As early as 2021, Deutsche Bank predicted that the boom cycle in the German real estate market would come to an end in the near future. The expiry date they gave: 2024. Half a pandemic and an energy crisis later, their analysis seems all but certain.
With Germany on the verge of sliding from a technical recession into a very real one in the fourth quarter, it seems only logical that the housing market will follow suit.
The biggest bust is currently unfolding in the construction sector. The Ifo Institute for Economic Research recently reported that the number of construction project cancellations hit a new high in October, with 22 percent of companies saying they had to scrap projects.
“It keeps on getting worse, and more and more projects are failing due to increased interest rates and rising construction costs,” says Klaus Wohlrabe, head of Ifo’s survey department.
In response to skyrocketing inflation in the eurozone, the European Central Bank (ECB) raising its key interest rate from zero to 4.5 percent over the course of just a year.
These additional costs are weighing heavily on the sector, as many previously lucrative construction projects have become unprofitable.
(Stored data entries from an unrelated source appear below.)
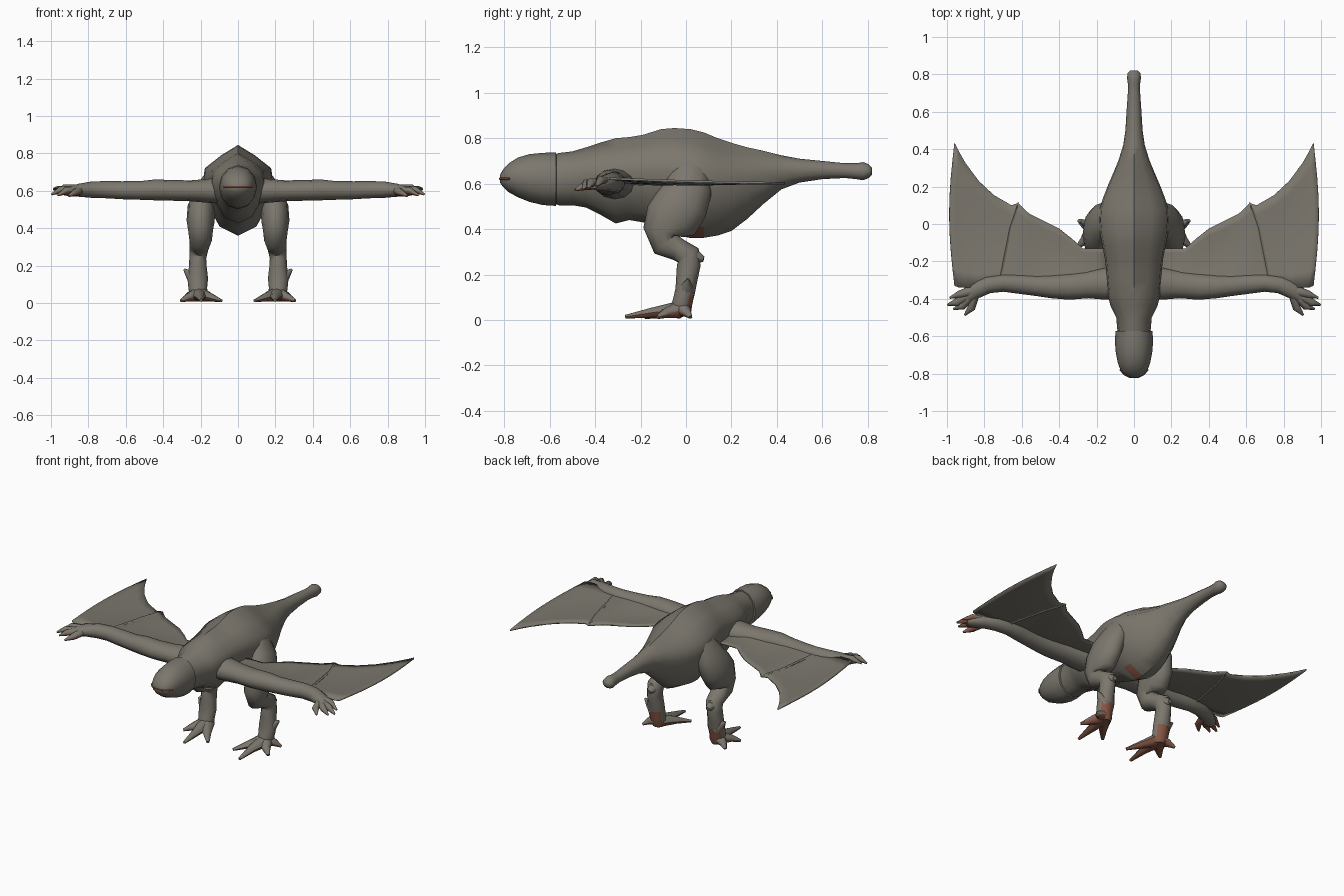
import bpy, math
from mathutils import Vector


def material(name, rgb):
    m = bpy.data.materials.new(name)
    m.diffuse_color = (*rgb, 1)
    return m


HIDE = material("grey_brown_hide", (0.20, 0.185, 0.155))
RED = material("red_brown_skin", (0.24, 0.095, 0.06))


def finish(name, verts, faces, mirror=True, red=None, angle=50, base=HIDE):
    """Make a smooth object; faces passing the red(centre, normal) rule get the second colour."""
    me = bpy.data.meshes.new(name)
    me.from_pydata([tuple(v) for v in verts], [], faces)
    me.materials.append(base)
    me.materials.append(RED)
    ob = bpy.data.objects.new(name, me)
    bpy.context.collection.objects.link(ob)
    # consistent outward normals
    import bmesh
    bm = bmesh.new()
    bm.from_mesh(me)
    bmesh.ops.recalc_face_normals(bm, faces=bm.faces)
    bm.to_mesh(me)
    bm.free()
    for p in me.polygons:
        p.use_smooth = True
        if red and red(p.center, p.normal):
            p.material_index = 1
    me.set_sharp_from_angle(angle=math.radians(angle))
    if mirror:
        ob.modifiers.new("mirror", 'MIRROR').use_mirror_merge = False
    return ob


def loft(name, rings, **kw):
    n = len(rings[0])
    verts = [v for r in rings for v in r]
    faces = [(i * n + j, i * n + (j + 1) % n, (i + 1) * n + (j + 1) % n, (i + 1) * n + j)
             for i in range(len(rings) - 1) for j in range(n)]
    faces += [tuple(range(n))[::-1], tuple(range((len(rings) - 1) * n, len(rings) * n))]
    return finish(name, verts, faces, **kw)


def tube(name, secs, ref=(0, 0, 1), n=10, **kw):
    """Sections are x, y, z, radius along ref, radius across."""
    pts = [Vector(s[:3]) for s in secs]
    ref, rings = Vector(ref), []
    for i, s in enumerate(secs):
        t = (pts[min(i + 1, len(pts) - 1)] - pts[max(i - 1, 0)]).normalized()
        a = (ref - t * ref.dot(t)).normalized()
        b = t.cross(a)
        rings.append([pts[i] + a * s[3] * math.cos(2 * math.pi * k / n)
                      + b * s[4] * math.sin(2 * math.pi * k / n) for k in range(n)])
    return loft(name, rings, **kw)


# Angular half outline of the body (width share, height share), from the spine down
HALF = [(0, 1), (.5, .88), (.95, .74), (1, .58), (.92, .38), (.52, .1), (0, 0)]


def body_ring(y, w, top, bot, k):
    """k = 1 gives the angular body outline, k = 0 an ellipse."""
    half = []
    for i, (u, v) in enumerate(HALF):
        a = math.pi * i / 6
        half.append(((u * k + math.sin(a) * (1 - k)) * w,
                     bot + (top - bot) * (v * k + (.5 + .5 * math.cos(a)) * (1 - k))))
    full = half + [(-x, z) for x, z in half[-2:0:-1]]
    return [Vector((x, y, z)) for x, z in full]


# Torso with neck and tail
torso = [
    (-.62, .080, .715, .53, 0), (-.56, .090, .735, .505, .1), (-.50, .095, .742, .505, .3),
    (-.44, .125, .76, .495, .5), (-.38, .14, .78, .465, .7), (-.31, .145, .80, .425, .9),
    (-.25, .148, .805, .44, 1), (-.19, .155, .815, .43, 1), (-.11, .17, .84, .405, 1),
    (-.05, .182, .845, .38, 1), (.02, .188, .84, .36, 1), (.08, .184, .825, .362, 1),
    (.14, .165, .80, .372, 1), (.20, .142, .78, .392, 1), (.27, .112, .76, .445, .9),
    (.34, .083, .745, .51, .7), (.42, .058, .725, .575, .4), (.50, .046, .71, .605, .2),
    (.60, .040, .70, .62, 0), (.70, .033, .69, .625, 0), (.75, .033, .69, .62, 0),
    (.78, .037, .695, .615, 0), (.805, .035, .685, .625, 0), (.82, .022, .67, .64, 0)]
loft("torso_and_tail", [body_ring(*s) for s in torso], mirror=False,
     red=lambda c, n: .03 < c.y < .07 and c.z < .4 and c.x > 0)

# Head, a rounded hood overlapping the neck
head = [(-.57, .085, .72, .52), (-.572, .099, .737, .502), (-.63, .102, .736, .506),
        (-.69, .097, .73, .52), (-.74, .087, .715, .54), (-.78, .073, .69, .562),
        (-.805, .052, .663, .585), (-.82, .022, .637, .607)]
loft("head", [body_ring(*s, 0) for s in head], mirror=False)

# Mouth line
tube("mouth", [(x, y, .622, .005, .005) for x, y in
               [(-.075, -.777), (-.052, -.805), (-.022, -.82), (.022, -.82), (.052, -.805), (.075, -.777)]],
     n=6, mirror=False, base=RED)

# Arms
tube("arm", [(.08, -.31, .60, .07, .09), (.16, -.32, .60, .064, .085), (.25, -.325, .60, .056, .072),
             (.35, -.335, .602, .055, .07), (.44, -.335, .605, .056, .062), (.52, -.33, .602, .05, .055),
             (.62, -.32, .603, .048, .052), (.70, -.315, .606, .046, .047), (.78, -.325, .606, .044, .046),
             (.85, -.355, .603, .035, .046), (.91, -.395, .595, .024, .04), (.94, -.41, .59, .012, .025)], n=12)

# Fingers, red underneath
fingers = [((.88, -.38, .60), (.95, -.42, .605), (.997, -.432, .58)),
           ((.87, -.38, .60), (.92, -.44, .60), (.965, -.455, .575)),
           ((.85, -.37, .60), (.87, -.45, .59), (.905, -.487, .572)),
           ((.87, -.36, .61), (.93, -.375, .615), (.985, -.395, .59))]
for f in fingers:
    tube("finger", [(*p, r, r * 1.1) for p, r in zip(f, (.024, .019, .005))], n=8,
         red=lambda c, n: n.z < -.2)

# Wing membrane: columns of x, leading y, trailing y
cols = [(.12, -.33, -.13), (.20, -.33, -.13), (.275, -.33, -.13), (.33, -.33, -.08), (.40, -.33, -.025),
        (.48, -.33, .015), (.56, -.32, .055), (.62, -.32, .112), (.655, -.32, .10), (.75, -.32, .155),
        (.83, -.34, .23), (.90, -.34, .325), (.935, -.34, .385), (.96, -.33, .435)]
rows = 9
verts, faces = [], []
for x, y0, y1 in cols:
    for j in range(rows):
        t = j / (rows - 1)
        bulge = .028 * math.sin(math.pi * t) * max(0, (x - .75) / .21)
        sag = .014 * math.sin(math.pi * t) * abs(math.sin(math.pi * (x - .28) / .35))
        verts.append((x + bulge, y0 + (y1 - y0) * t, .622 - .02 * t - sag))
for i in range(len(cols) - 1):
    for j in range(rows - 1):
        a = i * rows + j
        faces.append((a, a + 1, a + rows + 1, a + rows))
wing = finish("wing_membrane", verts, faces)
solid = wing.modifiers.new("thickness", 'SOLIDIFY')
solid.thickness, solid.offset = .010, 0

# Fold in the wing ending in a small point
tube("wing_fold", [(.72, -.30, .615, .012, .012), (.665, -.02, .604, .01, .011),
                   (.635, .07, .604, .01, .01), (.618, .115, .602, .003, .003)], n=6)

# Legs: thigh, knee, hock and shin in one limb
tube("leg", [(.14, .02, .66, .05, .08), (.175, .01, .58, .065, .105), (.195, -.02, .51, .075, .12),
             (.20, -.065, .44, .075, .122), (.20, -.10, .385, .066, .09), (.20, -.09, .335, .06, .065),
             (.205, -.035, .31, .055, .05), (.21, .01, .285, .05, .055), (.215, .012, .24, .045, .052),
             (.215, .005, .19, .048, .048), (.215, -.003, .13, .055, .044), (.215, -.015, .08, .05, .044),
             (.21, -.025, .04, .048, .048), (.21, -.025, .015, .035, .04)], ref=(1, 0, 0), n=12,
     red=lambda c, n: c.z < .12 and n.y > .3 or c.z < .03)

# Hock bump and outer spur
tube("hock_spur", [(.21, .01, .28, .04, .04), (.21, .05, .275, .03, .03), (.212, .078, .268, .012, .015)], n=8)
tube("shin_spur", [(.23, 0, .12, .04, .035), (.262, .005, .155, .022, .022), (.288, .01, .18, .004, .006)],
     ref=(0, 1, 0), n=8)

# Toes, red soles
toes = [((.21, -.03, .045), (.20, -.15, .032), (.198, -.268, .014)),
        ((.20, -.03, .045), (.145, -.11, .03), (.09, -.18, .012)),
        ((.22, -.03, .045), (.265, -.09, .03), (.305, -.125, .012)),
        ((.22, -.02, .05), (.265, 0, .035), (.297, .02, .012))]
for t in toes:
    tube("toe", [(*p, r, r * 1.15) for p, r in zip(t, (.038, .022, .008))], n=8,
         red=lambda c, n: n.z < -.2)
And with the German government falling far short of its goal of building 400,000 new homes in both 2022 and 2023, it’s renters who will feel the brunt of the crisis.
No time to rent, and none to buy
It’s easy to imagine what happens when cities like Berlin fail to provide enough new flats while the demand for affordable housing skyrockets. More than 99 percent of the city’s housing is already occupied, according to Wirtschaftswoche, leaving little room for manoeuvre.
In its market report, the German Association of Investment Real